2017 Volume 79 Issue 7 Pages 1155-1162
Cancer stem cells or tumor-initiating cells (TICs) are a small subpopulation of cells that have the capacity to self-renew, differentiate and initiate tumors. These cells may function in tumor initiation, aggression and recurrence. Whether spheres derived from canine rhabdomyosarcoma cells have stem cell-like properties is unclear. We induced sphere formation in the canine rhabdomyosarcoma cell lines, CMS-C and CMS-J, and characterized the spheres in vitro and in vivo. Sphere-forming cells were more resistant to vincristine, mitoxantrone and doxorubicin than adherent cells. Xenograft transplantation demonstrated that 1 × 103 sphere-forming cells derived from CMS-C were sufficient for tumor formation. The sphere assay showed that the sphere-forming cells were present in these tumors.

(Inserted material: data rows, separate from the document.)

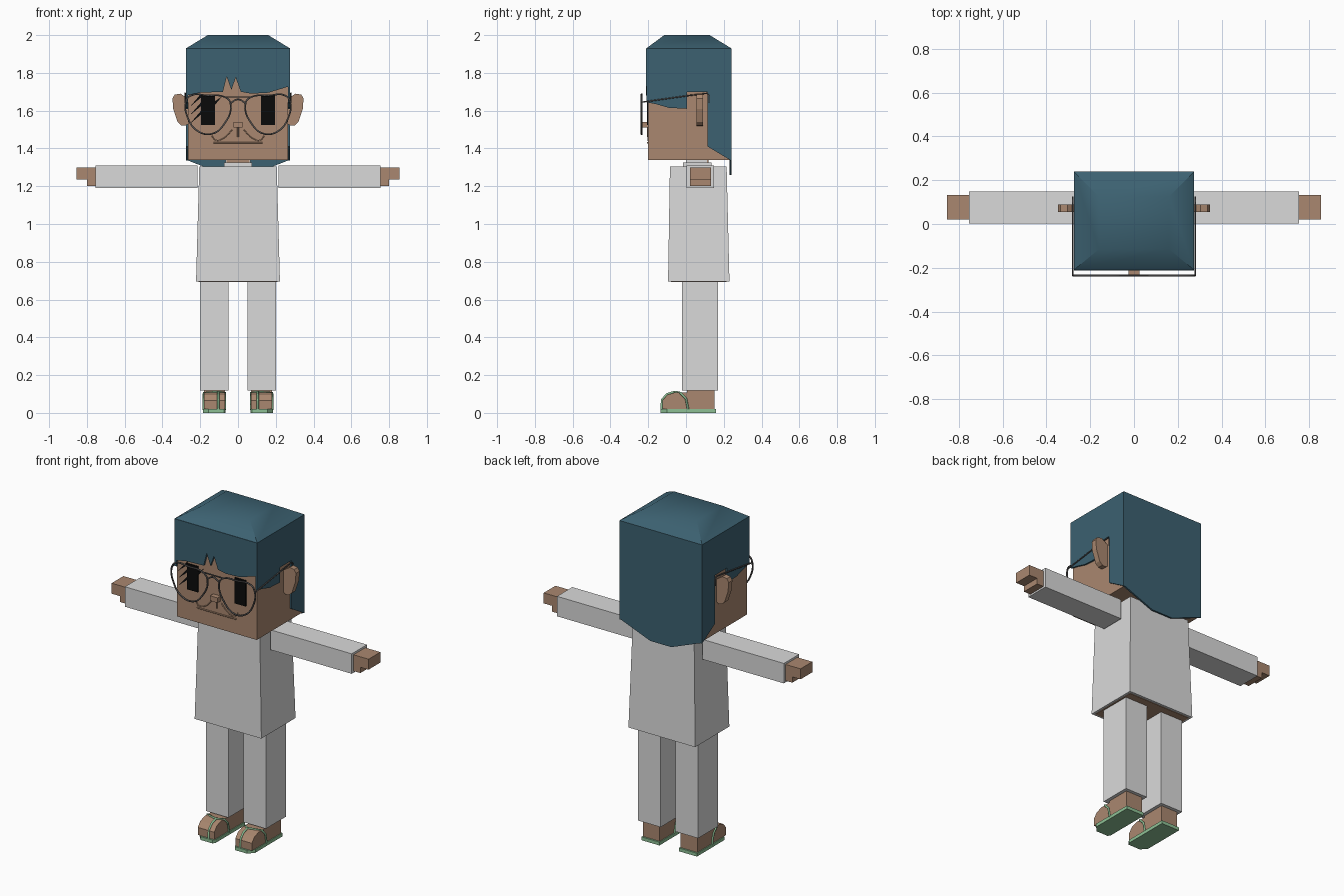
import bpy, bmesh
from mathutils import Vector

cube = bpy.data.objects.get("Cube")
if cube:
    bpy.data.objects.remove(cube, do_unlink=True)


def material(name, r, g, b):
    mat = bpy.data.materials.new(name)
    mat.use_nodes = True
    color = (r, g, b, 1)
    mat.diffuse_color = color
    mat.node_tree.nodes["Principled BSDF"].inputs["Base Color"].default_value = color
    return mat


SKIN = material("skin", .40, .245, .16)
HAIR = material("teal_hair", .045, .12, .165)
CLOTH = material("light_grey_cloth", .7, .7, .7)
BLACK = material("eye_black", .003, .003, .003)
FRAME = material("glasses_frame", .09, .085, .085)
GREEN = material("sandal_green", .27, .53, .3)


def add_object(name, data, mat):
    obj = bpy.data.objects.new(name, data)
    bpy.context.collection.objects.link(obj)
    data.materials.append(mat)
    return obj


def loft(name, rings, mat):
    """Closed solid through matching rings of points."""
    bm = bmesh.new()
    loops = [[bm.verts.new(p) for p in ring] for ring in rings]
    count = len(loops[0])
    bm.faces.new(loops[0])
    bm.faces.new(loops[-1])
    for low, high in zip(loops, loops[1:]):
        for i in range(count):
            j = (i + 1) % count
            bm.faces.new((low[i], low[j], high[j], high[i]))
    bmesh.ops.recalc_face_normals(bm, faces=bm.faces)
    mesh = bpy.data.meshes.new(name)
    bm.to_mesh(mesh)
    bm.free()
    return add_object(name, mesh, mat)


def prism(name, outline, axis, start, end, mat):
    """Extrude a flat outline along the x, y or z axis."""
    slot = "xyz".index(axis)

    def place(p, depth):
        q = list(p)
        q.insert(slot, depth)
        return q
    return loft(name, [[place(p, d) for p in outline] for d in (start, end)], mat)


def rectangle(x0, x1, y0, y1):
    return [(x0, y0), (x1, y0), (x1, y1), (x0, y1)]


def box(name, x, y, z, mat):
    return prism(name, rectangle(*x, *y), "z", *z, mat)


def taper(name, low, z0, high, z1, mat):
    rings = [[(x, y, z) for x, y in rectangle(*r)] for r, z in ((low, z0), (high, z1))]
    return loft(name, rings, mat)


def tube(name, points, radius, mat, closed=False, smooth=True):
    curve = bpy.data.curves.new(name, "CURVE")
    curve.dimensions = "3D"
    curve.bevel_depth = radius
    curve.bevel_resolution = 1
    curve.resolution_u = 5
    spline = curve.splines.new("BEZIER")
    spline.bezier_points.add(len(points) - 1)
    for knot, p in zip(spline.bezier_points, points):
        knot.co = Vector(p)
        knot.handle_left_type = knot.handle_right_type = "AUTO" if smooth else "VECTOR"
    spline.use_cyclic_u = closed
    curve.use_fill_caps = True
    return add_object(name, curve, mat)


def mirrored(outline, s):
    return [(s * x, z) for x, z in outline]


# Head, neck and collar
box("head", (-.265, .265), (-.2, .23), (1.34, 1.92), SKIN)
box("neck", (-.06, .06), (0, .12), (1.3, 1.345), SKIN)
box("collar", (-.075, .075), (-.015, .135), (1.29, 1.325), CLOTH)
box("collar_band", (-.065, .065), (.0, .11), (1.3, 1.338), CLOTH)

# Hair cap with a shallow smooth dome
cap = taper("hair_crown", (-.275, .275, -.21, .24), 1.93, (-.16, .16, -.115, .125), 2, HAIR)
bpy.ops.object.select_all(action="DESELECT")
cap.select_set(True)
bpy.context.view_layer.objects.active = cap
bpy.ops.object.shade_smooth_by_angle(angle=.7)

# Hair panels: ragged fringe, sides notched round the ears, pointed back
fringe = [(-.275, 1.93), (-.275, 1.68), (-.2, 1.695), (-.08, 1.7), (-.06, 1.78),
          (-.035, 1.71), (-.012, 1.775), (.015, 1.7), (.07, 1.69), (.16, 1.695),
          (.275, 1.73), (.275, 1.93)]
prism("hair_fringe", fringe, "y", -.212, -.2, HAIR)
side_hair = [(-.21, 1.93), (-.21, 1.645), (-.16, 1.635), (-.09, 1.615), (.005, 1.61),
             (.005, 1.7), (.115, 1.7), (.115, 1.41), (.24, 1.335), (.24, 1.93)]
back_hair = [(-.275, 1.93), (-.275, 1.34), (-.07, 1.26), (.07, 1.26), (.275, 1.34),
             (.275, 1.93)]
prism("hair_back", back_hair, "y", .23, .24, HAIR)

# Nose and faint muzzle lines
box("nose", (-.025, .025), (-.23, -.2), (1.51, 1.54), SKIN)
tube("mouth_line", [(-.13, -.203, 1.43), (.13, -.203, 1.43)], .004, SKIN, smooth=False)
tube("nose_line", [(0, -.203, 1.51), (0, -.203, 1.46)], .004, SKIN, smooth=False)

# Shirt with the body showing underneath
taper("shirt", (-.222, .222, -.095, .23), .695, (-.205, .205, -.085, .215), 1.305, CLOTH)
box("body_underside", (-.208, .208), (-.08, .215), (.692, .71), SKIN)

ear = [(.26, 1.53), (.26, 1.66), (.305, 1.69), (.335, 1.685), (.347, 1.665),
       (.343, 1.61), (.32, 1.54), (.3, 1.522), (.28, 1.52)]
rim = [(.04, 1.64), (.07, 1.672), (.16, 1.68), (.25, 1.68), (.275, 1.65),
       (.265, 1.56), (.21, 1.49), (.14, 1.477), (.08, 1.52)]
foot = [(-.125, .02), (-.125, .065), (-.1, .095), (-.06, .108), (.005, .108),
        (.005, .12), (.15, .12), (.15, .02)]
sole = [(.075, -.135), (.155, -.135), (.185, -.1), (.185, .16), (.065, .16), (.065, -.12)]

for side, s in (("left", 1), ("right", -1)):
    # Side hair, ear and eye
    prism(side + "_side_hair", side_hair, "x", s * .264, s * .275, HAIR)
    prism(side + "_ear", mirrored(ear, s), "y", .055, .09, SKIN)
    eye = mirrored(rectangle(.122, .196, 1.525, 1.68), s)
    prism(side + "_eye", eye, "y", -.207, -.199, BLACK)
    muzzle = [(.03, 1.5), (.075, 1.455), (.12, 1.445), (.14, 1.47)]
    tube(side + "_muzzle_line", [(s * x, -.202, z) for x, z in muzzle], .003, SKIN)

    # Glasses rim and arm hooked over the ear
    tube(side + "_glasses_rim", [(s * x, -.235, z) for x, z in rim], .005, FRAME, True)
    temple = [(-.235, 1.645), (0, 1.678), (.11, 1.692), (.122, 1.68), (.122, 1.64)]
    tube(side + "_glasses_arm", [(s * .28, y, z) for y, z in temple], .004, FRAME, smooth=False)

    # Sleeve, palm and fingers
    prism(side + "_sleeve", rectangle(.003, .148, 1.19, 1.31), "x", s * .215, s * .755, CLOTH)
    prism(side + "_palm", rectangle(.02, .132, 1.2, 1.298), "x", s * .74, s * .8, SKIN)
    prism(side + "_fingers", rectangle(.02, .132, 1.235, 1.298), "x", s * .8, s * .855, SKIN)

    # Trouser leg, foot and sandal
    prism(side + "_trouser_leg", rectangle(-.02, .17, .118, .71), "x", s * .05, s * .2, CLOTH)
    prism(side + "_foot", foot, "x", s * .07, s * .18, SKIN)
    prism(side + "_sandal_sole", mirrored(sole, s), "z", 0, .02, GREEN)
    thong = [(-.13, .02), (-.128, .07), (-.1, .1), (-.06, .112)]
    tube(side + "_sandal_thong", [(s * .105, y, z) for y, z in thong], .006, GREEN, smooth=False)
    for part, edge in (("inner", .068), ("outer", .182)):
        strap = [(.105, -.06, .112), (edge, -.03, .106), (edge, 0, .075), (edge, .012, .015)]
        tube(f"{side}_{part}_strap", [(s * x, y, z) for x, y, z in strap], .006, GREEN, smooth=False)

# Glasses bridge
tube("glasses_bridge", [(-.04, -.235, 1.64), (0, -.235, 1.66), (.04, -.235, 1.64)], .005, FRAME)
tube("glasses_top_bar", [(-.07, -.235, 1.672), (.07, -.235, 1.672)], .004, FRAME, smooth=False)

# Slanted lashes beside the right eye
for i in range(3):
    z = 1.53 + i * .045
    lash = [(-.255, z), (-.195, z + .05), (-.195, z + .07)]
    prism(f"right_lash_{i + 1}", lash, "y", -.206, -.199, BLACK)
prism("right_inner_lash", [(-.122, 1.63), (-.085, 1.675), (-.122, 1.65)], "y", -.206, -.199, BLACK)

These results suggest that the spheres derived from canine rhabdomyosarcoma cells may possess characteristics of TICs. This study provides the foundation for elucidating the contribution of TICs to rhabdomyosarcoma tumorigenesis.